That’s a hard standard to bear when you’re a starting cornerback for the Montana football team, cast on an island chasing speedy wideouts. It’s like trying to control the weather.
Yet he insists on pursuing what will always be elusive.
“Not just on the football field, but when it comes to school, clothes – I lay my clothes out every night before the next day,” said the junior, an all-Big Sky Conference academic team selection.
“I try to do everything to perfection. I know I’m never going to be able to reach that. But if I try it and I fall a little short then maybe I’ll still be successful.”
Harris was Montana’s most consistent corner last season, sharing team-high honors in interceptions with three. But in keeping with his modus operandi, the play he remembers most was a lowlight in the FCS playoffs against Coastal Carolina.
“I am proud that I only gave up one touchdown pass last year, but one is too many,” he said Friday after preseason practice at Washington-Grizzly Stadium. “The one they caught on me was a long one and it was crucial at the time. Basically it was just me not playing the correct technique.
“It still haunts me. Guys still get on me about it. When they talk about it, it just eats my heart. I still have dreams about it.”
Harris was just as hard on himself in reviewing Friday’s performance in practice. He picked off a pass in 7-on-7 action but his one missed tackle weighed on his mind.
“I like that he wants to be coached hard,” Griz cornerbacks coach Aric Williams said. “He’s never satisfied with mediocre.
“He’s a guy I never really have to motivate. And he owns up to his mistakes.

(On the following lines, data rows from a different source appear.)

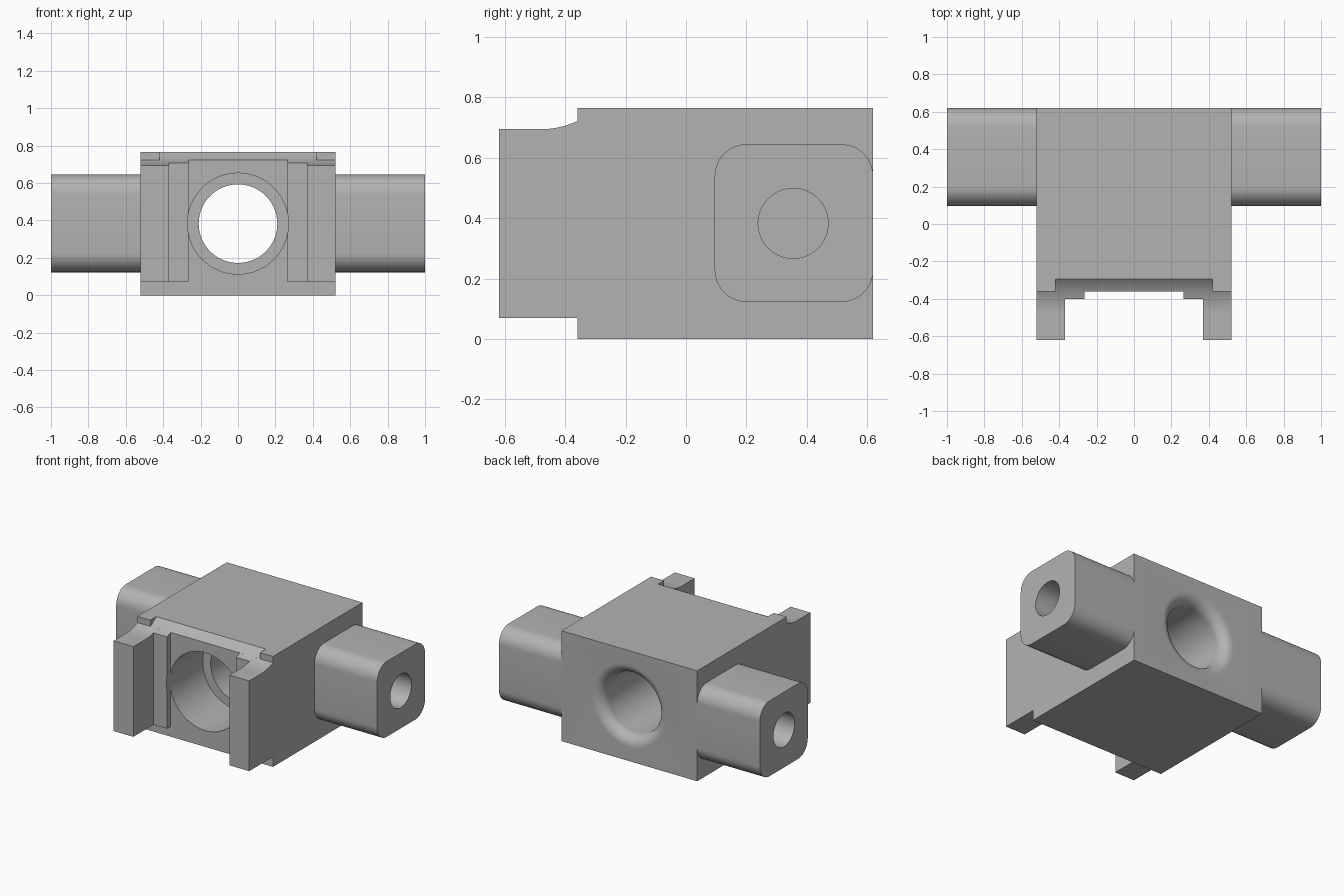
import bpy, bmesh, math
from mathutils import Matrix, Vector

if "Cube" in bpy.data.objects:
    bpy.data.objects.remove(bpy.data.objects["Cube"], do_unlink=True)

grey = bpy.data.materials.new("plain_grey")
grey.use_nodes = True
colour = (0.45, 0.45, 0.45, 1)
grey.diffuse_color = colour
grey.node_tree.nodes["Principled BSDF"].inputs["Base Color"].default_value = colour

HALF, FRONT, BACK, TOP, MID = 0.52, -0.36, 0.62, 0.765, 0.383
ARC_Y, ARC_R = -0.48, 0.28      # concave sweep across the top front
ARC_Z = 0.695 + ARC_R


def finish(bm, name):
    bmesh.ops.recalc_face_normals(bm, faces=bm.faces)
    mesh = bpy.data.meshes.new(name)
    bm.to_mesh(mesh)
    bm.free()
    mesh.materials.append(grey)
    obj = bpy.data.objects.new(name, mesh)
    bpy.context.collection.objects.link(obj)
    return obj


def extrude_x(name, profile, x0, x1):
    """Extrude a (y, z) outline along x."""
    bm = bmesh.new()
    face = bm.faces.new([bm.verts.new((x0, y, z)) for y, z in profile])
    ext = bmesh.ops.extrude_face_region(bm, geom=[face])["geom"]
    bmesh.ops.translate(bm, vec=(x1 - x0, 0, 0),
                        verts=[v for v in ext if isinstance(v, bmesh.types.BMVert)])
    return finish(bm, name)


def rect(y0, y1, z0, z1):
    return [(y0, z0), (y1, z0), (y1, z1), (y0, z1)]


def circle(y, z, r, n=64):
    return [(y + r * math.cos(math.tau * i / n), z + r * math.sin(math.tau * i / n))
            for i in range(n)]


def rounded(y0, y1, z0, z1, r, n=10):
    corners = [(y1 - r, z1 - r), (y0 + r, z1 - r), (y0 + r, z0 + r), (y1 - r, z0 + r)]
    return [(cy + r * math.cos(math.pi / 2 * (q + i / n)),
             cz + r * math.sin(math.pi / 2 * (q + i / n)))
            for q, (cy, cz) in enumerate(corners) for i in range(n + 1)]


def bore_cutter():
    """Stepped bore along y, with a rounded mouth at the back."""
    f, r = 0.075, 0.21
    prof = [(0, -0.7), (0.27, -0.7), (0.27, 0), (r, 0)]
    for i in range(11):
        a = math.pi / 2 * i / 10
        prof.append((r + f - f * math.cos(a), BACK - f + f * math.sin(a)))
    prof += [(r + f, BACK + 0.1), (0, BACK + 0.1)]
    bm = bmesh.new()
    verts = [bm.verts.new((x, y, MID)) for x, y in prof]
    edges = [bm.edges.new(pair) for pair in zip(verts, verts[1:])]
    bmesh.ops.spin(bm, geom=verts + edges, cent=(0, 0, MID), axis=(0, 1, 0),
                   angle=math.tau, steps=80)
    bmesh.ops.remove_doubles(bm, verts=bm.verts, dist=1e-5)
    return finish(bm, "bore_cutter")


def cut(obj, cutter):
    cutter.hide_render = True
    mod = obj.modifiers.new("cut", "BOOLEAN")
    mod.operation, mod.solver, mod.object = "DIFFERENCE", "EXACT", cutter
    bpy.context.view_layer.objects.active = obj
    bpy.ops.object.modifier_apply(modifier=mod.name)
    bpy.data.objects.remove(cutter, do_unlink=True)


def swept_top(y_front):
    """Outline of a front rail whose top follows the concave sweep."""
    pts = [(y_front, 0.07), (FRONT, 0.07)]
    start = max(y_front, ARC_Y)
    for i in range(11):
        y = FRONT + (start - FRONT) * i / 10
        pts.append((y, ARC_Z - math.sqrt(ARC_R ** 2 - (y - ARC_Y) ** 2)))
    if y_front < ARC_Y:
        pts.append((y_front, ARC_Z - ARC_R))
    return pts


# Main block with the sweep and the stepped bore
body = extrude_x("body", rect(FRONT, BACK, 0, TOP), -HALF, HALF)
cut(body, extrude_x("sweep_cutter", circle(ARC_Y, ARC_Z, ARC_R, 96), -0.42, 0.42))
cut(body, bore_cutter())
parts = [body]

# Paired arms, jaws and inner rails
for side, s in (("left", 1), ("right", -1)):
    arm = extrude_x(side + "_arm", rounded(0.095, BACK, 0.123, 0.645, 0.105),
                    s * HALF, s)
    cut(arm, extrude_x("hole_cutter", circle(0.355, MID, 0.116), s * 0.55, s * 1.1))
    jaw = extrude_x(side + "_jaw", swept_top(-0.62), s * 0.368, s * HALF)
    rail = extrude_x(side + "_inner_rail", swept_top(-0.40), s * 0.265, s * 0.368)
    cut(rail, bore_cutter())
    parts += [arm, jaw, rail]

# Smooth the curved walls, keep the edges sharp
bpy.ops.object.select_all(action="DESELECT")
for obj in parts:
    obj.select_set(True)
bpy.context.view_layer.objects.active = body
bpy.ops.object.shade_smooth_by_angle(angle=math.radians(30))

He doesn’t make excuses when he does wrong. Whether he disagrees or not, he’s just, ‘Yes Coach, no Coach.’ And he just gets it fixed.”
Harris believes he has improved since 2013. Knowing what he knows now, it’s not easy for the 5-foot-10, 180-pound Californian to watch film from last season.
“I think that’s what makes him have so much success,” Williams said of Harris’ diligence working on his game, “and makes me and all the other coaches have faith in him.”
As Montana’s most experienced corner, No. 11 holds himself responsible for setting an example in preseason workouts. He does so with his typical energetic approach to practice and willingness to go out of his way to help teammates in the secondary.
“When guys would mess up I used to not say too much about it, just let them do theirs and just focus on me,” Harris said. “Kind of because I was nervous if I messed up, how would they feel about it?
“But I’ve gotten to the point where I feel like I have to make sure I do my job so that when other guys mess up, I’m able to hold them accountable for their job as well.”
Williams has stressed on both his starting corners – senior Joshua Dennard plays opposite Harris – the importance of helping the upstarts. That includes up-and-coming sophomore JR Nelson, redshirt freshman Ryan McKinley and a couple of walk-ons, including Tyrel Garner.
“I told (Harris and Dennard), ‘Unless you guys want to play 90 snaps a game without a break, which I had to do when I played, then you need to help me bring these guys along,’” said Williams, a former Oregon State player.
“Nate has definitely helped me with the younger guys. Experience at our position is so key and he has that experience. It’s going to help him be better this year.”
Head coach Mick Delaney believes his group of cornerbacks has shown collective improvement since last season. Griz quarterback Jordan Johnson has also taken note after battling the group in summer workouts.
Experience is a key ingredient. Harris has 15 starts and Dennard has played in 24 games, including five starts. Nelson played in 11 games last year.
That experience will be especially important early in the season since Montana will be working with three new starting linebackers and a new starter at strong safety. Justin Whitted is No. 1 on the depth chart at strong safety and his appearance at practice on Friday after missing two days with an injury was a good sign.